Peter had heard in the past all about the laws that God had given Moses. He was deeply invested in doing his best to follow them. He knew what was and was not allowed to be eaten. When God gave Peter an instruction that was not in line with Peter’s understanding of God’s plan, Peter refused to accept the instruction. He did what we often do. He refused truth because it didn’t fit in with his world view. God was speaking truth directly to him audibly and he couldn’t accept it.
What happens if the truth of scripture does not line up with what you’ve always believed (or what you want to believe)? Maybe it conflicts with teachings passed on by your parents or a pastor who was influential in your life. Or, maybe scripture is speaking out against something you really enjoy or really want to do. For one reason or another, your belief system doesn’t have room in it for something you read. What happens next? The temptation is to ignore those verses and only assimilate what fits smoothly into our mental model. We have veto power and we aren’t afraid to use it. But then who is Lord really? Are we submitting to God’s will and direction for our lives, or are we sitting on the throne ourselves?

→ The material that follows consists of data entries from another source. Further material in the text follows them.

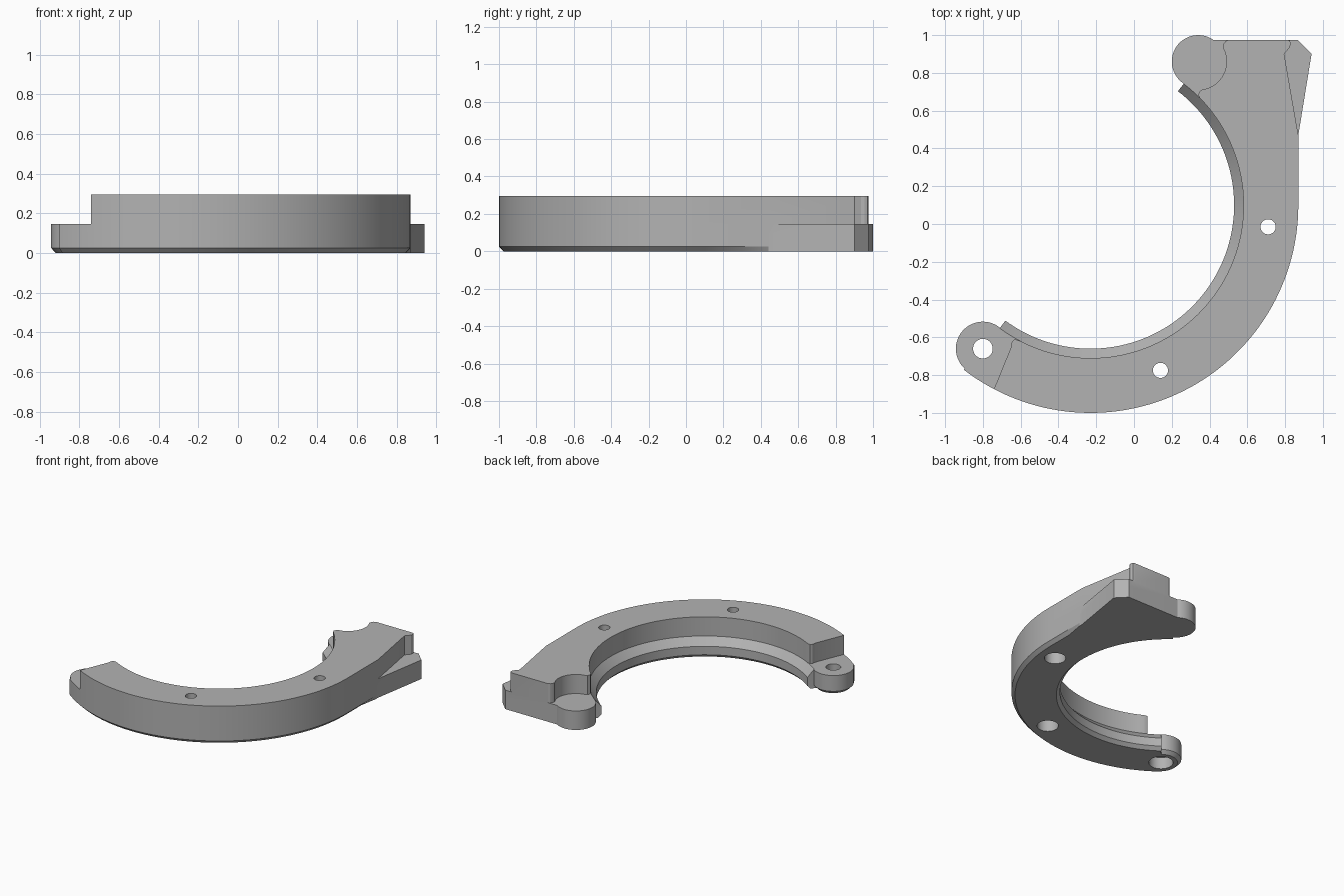
import bpy, bmesh, math

if "Cube" in bpy.data.objects:
    bpy.data.objects.remove(bpy.data.objects["Cube"])

CX, CY = -0.23, 0.10                 # ring centre
R_OUT, R_WALL, R_LIP = 1.10, 0.81, 0.76
C = 0.025                            # bottom chamfer
Z_LIP, Z_STEP, Z_TOP = 0.09, 0.147, 0.295
EAR = (-0.80, -0.66)                 # drilled ear centre
PAD = (0.34, 0.86)                   # round pad centre

mat = bpy.data.materials.new("grey")
mat.diffuse_color = (0.45, 0.45, 0.45, 1)
mat.use_nodes = True
mat.node_tree.nodes["Principled BSDF"].inputs["Base Color"].default_value = mat.diffuse_color


def arc(c, r, a, b, n):
    return [(c[0] + r * math.cos(math.radians(a + (b - a) * i / n)),
             c[1] + r * math.sin(math.radians(a + (b - a) * i / n))) for i in range(n + 1)]


def ring(r, a, b, n):
    return arc((CX, CY), r, a, b, n)


def loft(name, loops):
    """Skin equal-length outlines [(points, z), ...] and cap both ends."""
    bm = bmesh.new()
    rows = [[bm.verts.new((x, y, z)) for x, y in pts] for pts, z in loops]
    n = len(rows[0])
    for lo, hi in zip(rows, rows[1:]):
        for i in range(n):
            j = (i + 1) % n
            bm.faces.new((lo[i], lo[j], hi[j], hi[i]))
    bm.faces.new(rows[0][::-1])
    bm.faces.new(rows[-1])
    bmesh.ops.remove_doubles(bm, verts=bm.verts[:], dist=1e-4)
    bmesh.ops.recalc_face_normals(bm, faces=bm.faces[:])
    me = bpy.data.meshes.new(name)
    bm.to_mesh(me)
    bm.free()
    ob = bpy.data.objects.new(name, me)
    bpy.context.collection.objects.link(ob)
    me.materials.append(mat)
    return ob


def combine(ob, other, op):
    m = ob.modifiers.new(op, 'BOOLEAN')
    m.operation, m.object, m.solver = op, other, 'EXACT'
    bpy.context.view_layer.objects.active = ob
    bpy.ops.object.modifier_apply(modifier=m.name)
    bpy.data.objects.remove(other)


def outer(r):
    return ring(r, -127.6, -117.7, 6)[:-1] + ring(r, -117.7, 0, 56)


def inner(r):
    return ring(r, 52.5, 44.5, 4)[:-1] + ring(r, 44.5, -117.5, 70) + ring(r, -117.5, -126.4, 4)[1:]


# Lower plate: bottom, chamfer top, lip edge and step outlines
def lower(r_out, side, r_in, r_end, r_ear):
    return (outer(r_out) + [(side, 0.30), (0.87, 0.44), (0.87, 0.47),
            (0.94, 0.90), (0.865, 0.975), (0.43, 0.975)]
            + arc(PAD, 0.14, 55, 237, 28) + inner(r_in) + ring(r_end, -126.4, -126.4, 1)[:1]
            + arc(EAR, r_ear, 52, 227, 28))


full = lower(R_OUT, 0.87, R_LIP, R_WALL, 0.143)
body = loft("curved_bracket", [
    (lower(R_OUT - C, 0.87 - C, R_LIP + C, R_WALL, 0.143 - C), 0),
    (full, C), (full, Z_LIP),
    (lower(R_OUT, 0.87, R_WALL, R_WALL, 0.143), Z_STEP)])

# Raised upper block with reliefs around the ear, pad and side wing
top = (ring(R_OUT, -117.7, 0, 56) + [(0.87, 0.47), (0.795, 0.90), (0.825, 0.935),
       (0.83, 0.955), (0.825, 0.97), (0.81, 0.975),
       (0.50, 0.975), (0.485, 0.968), (0.475, 0.955)]
       + arc(PAD, 0.15, 30, -75, 16) + [(0.365, 0.713), (0.35, 0.705), (0.34, 0.685)]
       + ring(R_WALL, 44.5, -117.5, 70)
       + [(-0.62, -0.613), (-0.635, -0.611), (-0.647, -0.625), (-0.652, -0.655)])
combine(body, loft("upper_block", [(top, Z_STEP), (top, Z_TOP)]), 'UNION')

# Counterbored holes: centre, radius, bore radius, bore depth
for c, r, rb, d in ((EAR, 0.052, 0.085, 0.09), ((0.71, -0.015), 0.04, 0.075, 0.15),
                    ((0.14, -0.775), 0.04, 0.075, 0.15)):
    a, b = arc(c, rb, 0, 352.5, 47), arc(c, r, 0, 352.5, 47)
    combine(body, loft("hole_cutter", [(a, -0.1), (a, d), (b, d), (b, 0.4)]), 'DIFFERENCE')

bpy.ops.object.select_all(action='DESELECT')
body.select_set(True)
bpy.context.view_layer.objects.active = body
bpy.ops.object.shade_smooth_by_angle(angle=math.radians(25))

When Peter told God that God was confused, God quickly straightened him out. We are no more worthy to explain the world to God than Peter was. Your past is your past. Biblical principles are not intended to make you judge your past but rather to guide you as you build your future. Of course we should learn from our past, but we should not carry around guilt over it. Neither should we be defensive of decisions we made that may have contradicted Biblical principles. We have all done things that contradicted Biblical principles and in God’s grace and mercy sometimes they work out fine anyway. Instead, we should strive to allow these principles to guide us and protect us as we move into the future. At the end of the day, God is God and he is smarter than we are. He is the leader, we are the followers. And He does know best. Even if it’s uncomfortable, we ultimately need to recognize the truth of what we find in scripture and do our best to figure out how it applies to our lives. Sometimes what we need to hear is not what we want to hear. We can run from truth, but truth will eventually catch up to us. And unfortunately, truth isn’t always gentle.
When have you made decisions that you knew ahead of time were in contrast with Biblical principles? Were there consequences? In my life, I have made lots of decisions that I knew contradicted the scripture, most of them out of selfishness, fear, or pride. I have suffered the consequences of some my decisions. Other times I received grace and mercy, knowing I didn’t deserve it. I continue to strive to walk wisely and follow God’s lead. I know that God can be trusted, and yet I still sometimes act as if my way is better. As I’ve gotten older I’ve learned to trust God more and more, and to trust myself less and less. The more I have stepped out and followed Him, the more my faith in Him has grown. Many of you have a similar story. Every day is a new day. Today, let’s follow and see where He leads.